» **BRIEF**
Where the line with "for a, low in" appears below, start writing out lines exactly, and finish with the line with "for name, outline, start", which is included; write out nothing else.

» **DATASET EXTRACT**
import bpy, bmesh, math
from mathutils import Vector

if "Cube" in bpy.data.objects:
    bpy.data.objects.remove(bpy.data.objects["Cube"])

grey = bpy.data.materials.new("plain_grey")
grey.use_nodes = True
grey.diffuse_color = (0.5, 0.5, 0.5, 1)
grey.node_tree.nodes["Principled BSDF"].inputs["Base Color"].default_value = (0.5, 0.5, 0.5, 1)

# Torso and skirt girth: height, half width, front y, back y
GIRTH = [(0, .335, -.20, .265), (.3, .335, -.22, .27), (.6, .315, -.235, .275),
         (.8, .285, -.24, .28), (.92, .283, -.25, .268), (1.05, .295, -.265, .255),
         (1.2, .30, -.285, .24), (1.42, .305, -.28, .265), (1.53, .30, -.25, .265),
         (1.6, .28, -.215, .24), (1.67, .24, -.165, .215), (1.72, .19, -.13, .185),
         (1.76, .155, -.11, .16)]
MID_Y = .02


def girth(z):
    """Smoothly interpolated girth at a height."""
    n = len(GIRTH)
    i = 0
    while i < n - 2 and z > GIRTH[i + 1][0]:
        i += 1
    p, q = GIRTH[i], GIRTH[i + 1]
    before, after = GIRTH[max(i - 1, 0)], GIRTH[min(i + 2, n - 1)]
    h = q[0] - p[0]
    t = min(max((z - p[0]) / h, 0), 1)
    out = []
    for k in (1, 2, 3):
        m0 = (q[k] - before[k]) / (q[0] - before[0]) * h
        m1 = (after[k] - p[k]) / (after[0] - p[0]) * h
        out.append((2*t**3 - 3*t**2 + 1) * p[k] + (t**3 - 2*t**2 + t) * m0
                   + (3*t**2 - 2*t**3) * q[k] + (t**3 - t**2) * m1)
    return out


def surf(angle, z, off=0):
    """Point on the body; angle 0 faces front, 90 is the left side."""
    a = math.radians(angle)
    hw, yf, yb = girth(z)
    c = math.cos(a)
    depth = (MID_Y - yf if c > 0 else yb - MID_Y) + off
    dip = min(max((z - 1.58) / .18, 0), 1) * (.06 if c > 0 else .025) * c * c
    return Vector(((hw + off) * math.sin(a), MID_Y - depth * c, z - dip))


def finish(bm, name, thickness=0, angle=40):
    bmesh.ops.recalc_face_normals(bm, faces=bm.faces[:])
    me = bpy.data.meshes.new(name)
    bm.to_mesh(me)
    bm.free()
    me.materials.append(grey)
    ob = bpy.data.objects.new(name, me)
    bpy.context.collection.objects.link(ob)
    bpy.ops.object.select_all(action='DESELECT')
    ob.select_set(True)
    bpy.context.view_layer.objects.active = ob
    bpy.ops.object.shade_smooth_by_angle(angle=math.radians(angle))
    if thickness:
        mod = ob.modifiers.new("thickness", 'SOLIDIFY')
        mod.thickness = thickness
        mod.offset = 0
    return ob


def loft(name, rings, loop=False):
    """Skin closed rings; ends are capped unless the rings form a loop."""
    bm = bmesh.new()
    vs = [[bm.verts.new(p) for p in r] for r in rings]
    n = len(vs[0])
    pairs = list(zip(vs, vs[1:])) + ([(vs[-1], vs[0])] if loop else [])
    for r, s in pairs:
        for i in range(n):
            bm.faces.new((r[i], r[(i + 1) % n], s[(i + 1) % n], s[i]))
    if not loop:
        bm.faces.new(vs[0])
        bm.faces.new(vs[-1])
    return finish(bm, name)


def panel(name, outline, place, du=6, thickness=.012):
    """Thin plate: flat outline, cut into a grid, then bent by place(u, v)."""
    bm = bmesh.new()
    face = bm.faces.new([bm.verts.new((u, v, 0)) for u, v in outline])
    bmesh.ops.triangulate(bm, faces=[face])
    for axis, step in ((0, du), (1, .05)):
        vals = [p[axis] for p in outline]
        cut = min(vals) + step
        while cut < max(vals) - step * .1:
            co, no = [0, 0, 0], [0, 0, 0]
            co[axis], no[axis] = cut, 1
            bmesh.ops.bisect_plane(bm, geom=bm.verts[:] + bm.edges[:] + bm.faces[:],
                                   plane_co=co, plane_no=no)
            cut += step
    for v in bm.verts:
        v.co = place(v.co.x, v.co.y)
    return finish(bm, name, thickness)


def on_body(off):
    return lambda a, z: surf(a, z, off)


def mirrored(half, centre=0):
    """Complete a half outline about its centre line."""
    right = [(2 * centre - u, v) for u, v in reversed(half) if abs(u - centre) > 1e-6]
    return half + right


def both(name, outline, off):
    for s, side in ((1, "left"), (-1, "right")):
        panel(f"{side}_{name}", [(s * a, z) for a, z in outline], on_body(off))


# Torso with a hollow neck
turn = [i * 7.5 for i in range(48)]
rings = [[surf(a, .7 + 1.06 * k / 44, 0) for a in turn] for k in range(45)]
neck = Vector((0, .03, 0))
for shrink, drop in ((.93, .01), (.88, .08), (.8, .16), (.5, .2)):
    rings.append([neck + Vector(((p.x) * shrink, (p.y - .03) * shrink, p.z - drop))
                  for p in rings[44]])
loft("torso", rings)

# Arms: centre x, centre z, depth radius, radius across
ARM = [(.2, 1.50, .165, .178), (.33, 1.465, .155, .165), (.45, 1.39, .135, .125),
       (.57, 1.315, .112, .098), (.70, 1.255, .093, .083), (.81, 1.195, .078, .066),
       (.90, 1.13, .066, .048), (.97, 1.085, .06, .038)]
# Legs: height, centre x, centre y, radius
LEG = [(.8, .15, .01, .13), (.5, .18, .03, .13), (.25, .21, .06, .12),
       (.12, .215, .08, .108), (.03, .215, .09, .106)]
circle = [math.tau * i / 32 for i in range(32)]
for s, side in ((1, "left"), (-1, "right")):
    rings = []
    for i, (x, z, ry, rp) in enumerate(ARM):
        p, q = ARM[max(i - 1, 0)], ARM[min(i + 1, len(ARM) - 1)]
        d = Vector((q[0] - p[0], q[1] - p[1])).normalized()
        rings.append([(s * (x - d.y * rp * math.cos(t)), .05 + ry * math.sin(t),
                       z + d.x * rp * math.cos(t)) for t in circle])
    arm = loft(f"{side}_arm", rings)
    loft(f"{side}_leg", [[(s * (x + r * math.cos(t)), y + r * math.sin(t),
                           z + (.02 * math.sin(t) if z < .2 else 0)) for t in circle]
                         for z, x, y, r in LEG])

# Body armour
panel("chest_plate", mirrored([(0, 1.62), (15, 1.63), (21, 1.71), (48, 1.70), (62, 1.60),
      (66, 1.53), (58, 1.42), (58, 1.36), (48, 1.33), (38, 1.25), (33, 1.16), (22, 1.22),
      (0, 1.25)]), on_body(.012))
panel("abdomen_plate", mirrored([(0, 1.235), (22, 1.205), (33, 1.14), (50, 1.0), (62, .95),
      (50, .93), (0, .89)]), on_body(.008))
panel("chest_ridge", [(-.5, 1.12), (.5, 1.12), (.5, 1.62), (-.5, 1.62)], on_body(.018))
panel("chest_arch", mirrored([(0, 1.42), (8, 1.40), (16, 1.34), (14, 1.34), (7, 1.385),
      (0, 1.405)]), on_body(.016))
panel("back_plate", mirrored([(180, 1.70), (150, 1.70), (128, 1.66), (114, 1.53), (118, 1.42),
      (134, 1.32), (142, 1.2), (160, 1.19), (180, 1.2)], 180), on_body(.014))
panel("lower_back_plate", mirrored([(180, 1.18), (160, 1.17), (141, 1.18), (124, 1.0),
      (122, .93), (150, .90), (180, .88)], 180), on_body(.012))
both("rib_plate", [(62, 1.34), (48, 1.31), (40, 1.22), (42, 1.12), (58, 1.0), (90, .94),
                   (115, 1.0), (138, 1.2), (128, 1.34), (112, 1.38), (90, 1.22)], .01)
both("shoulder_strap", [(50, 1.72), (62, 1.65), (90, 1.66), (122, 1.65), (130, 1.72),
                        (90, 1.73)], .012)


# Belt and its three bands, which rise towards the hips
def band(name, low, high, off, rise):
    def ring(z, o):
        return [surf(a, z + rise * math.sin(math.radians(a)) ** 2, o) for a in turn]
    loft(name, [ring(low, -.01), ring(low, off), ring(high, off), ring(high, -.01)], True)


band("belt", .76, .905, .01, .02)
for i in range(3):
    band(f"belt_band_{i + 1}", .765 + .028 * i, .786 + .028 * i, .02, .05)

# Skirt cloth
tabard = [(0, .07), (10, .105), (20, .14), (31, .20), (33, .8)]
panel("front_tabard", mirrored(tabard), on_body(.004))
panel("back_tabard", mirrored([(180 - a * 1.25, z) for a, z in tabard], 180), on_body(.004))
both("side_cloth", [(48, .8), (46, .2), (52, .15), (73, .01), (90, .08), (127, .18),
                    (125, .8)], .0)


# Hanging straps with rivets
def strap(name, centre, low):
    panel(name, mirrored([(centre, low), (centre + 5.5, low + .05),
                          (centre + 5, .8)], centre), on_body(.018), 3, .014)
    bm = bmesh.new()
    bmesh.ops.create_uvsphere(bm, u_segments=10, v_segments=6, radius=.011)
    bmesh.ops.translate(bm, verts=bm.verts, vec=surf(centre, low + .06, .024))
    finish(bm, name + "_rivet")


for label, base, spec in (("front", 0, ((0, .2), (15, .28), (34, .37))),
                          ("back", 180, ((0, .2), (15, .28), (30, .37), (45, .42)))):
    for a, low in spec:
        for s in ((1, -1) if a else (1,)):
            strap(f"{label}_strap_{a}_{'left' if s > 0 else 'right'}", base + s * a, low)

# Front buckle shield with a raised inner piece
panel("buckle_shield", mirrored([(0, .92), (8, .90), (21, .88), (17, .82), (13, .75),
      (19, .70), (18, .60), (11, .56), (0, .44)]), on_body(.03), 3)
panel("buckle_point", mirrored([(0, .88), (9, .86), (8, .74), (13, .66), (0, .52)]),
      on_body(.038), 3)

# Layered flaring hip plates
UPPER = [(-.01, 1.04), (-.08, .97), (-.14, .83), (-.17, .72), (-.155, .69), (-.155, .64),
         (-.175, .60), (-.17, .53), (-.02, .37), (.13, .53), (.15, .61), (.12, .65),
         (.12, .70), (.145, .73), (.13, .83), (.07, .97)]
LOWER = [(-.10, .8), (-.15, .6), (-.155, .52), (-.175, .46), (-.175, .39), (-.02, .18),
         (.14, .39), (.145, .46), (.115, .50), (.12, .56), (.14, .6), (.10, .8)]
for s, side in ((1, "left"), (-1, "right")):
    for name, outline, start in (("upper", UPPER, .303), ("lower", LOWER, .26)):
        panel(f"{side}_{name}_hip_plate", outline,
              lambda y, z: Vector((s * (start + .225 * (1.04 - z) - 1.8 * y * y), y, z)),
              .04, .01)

» **RESPONSE BOX**
    for a, low in spec:
        for s in ((1, -1) if a else (1,)):
            strap(f"{label}_strap_{a}_{'left' if s > 0 else 'right'}", base + s * a, low)

# Front buckle shield with a raised inner piece
panel("buckle_shield", mirrored([(0, .92), (8, .90), (21, .88), (17, .82), (13, .75),
      (19, .70), (18, .60), (11, .56), (0, .44)]), on_body(.03), 3)
panel("buckle_point", mirrored([(0, .88), (9, .86), (8, .74), (13, .66), (0, .52)]),
      on_body(.038), 3)

# Layered flaring hip plates
UPPER = [(-.01, 1.04), (-.08, .97), (-.14, .83), (-.17, .72), (-.155, .69), (-.155, .64),
         (-.175, .60), (-.17, .53), (-.02, .37), (.13, .53), (.15, .61), (.12, .65),
         (.12, .70), (.145, .73), (.13, .83), (.07, .97)]
LOWER = [(-.10, .8), (-.15, .6), (-.155, .52), (-.175, .46), (-.175, .39), (-.02, .18),
         (.14, .39), (.145, .46), (.115, .50), (.12, .56), (.14, .6), (.10, .8)]
for s, side in ((1, "left"), (-1, "right")):
    for name, outline, start in (("upper", UPPER, .303), ("lower", LOWER, .26)):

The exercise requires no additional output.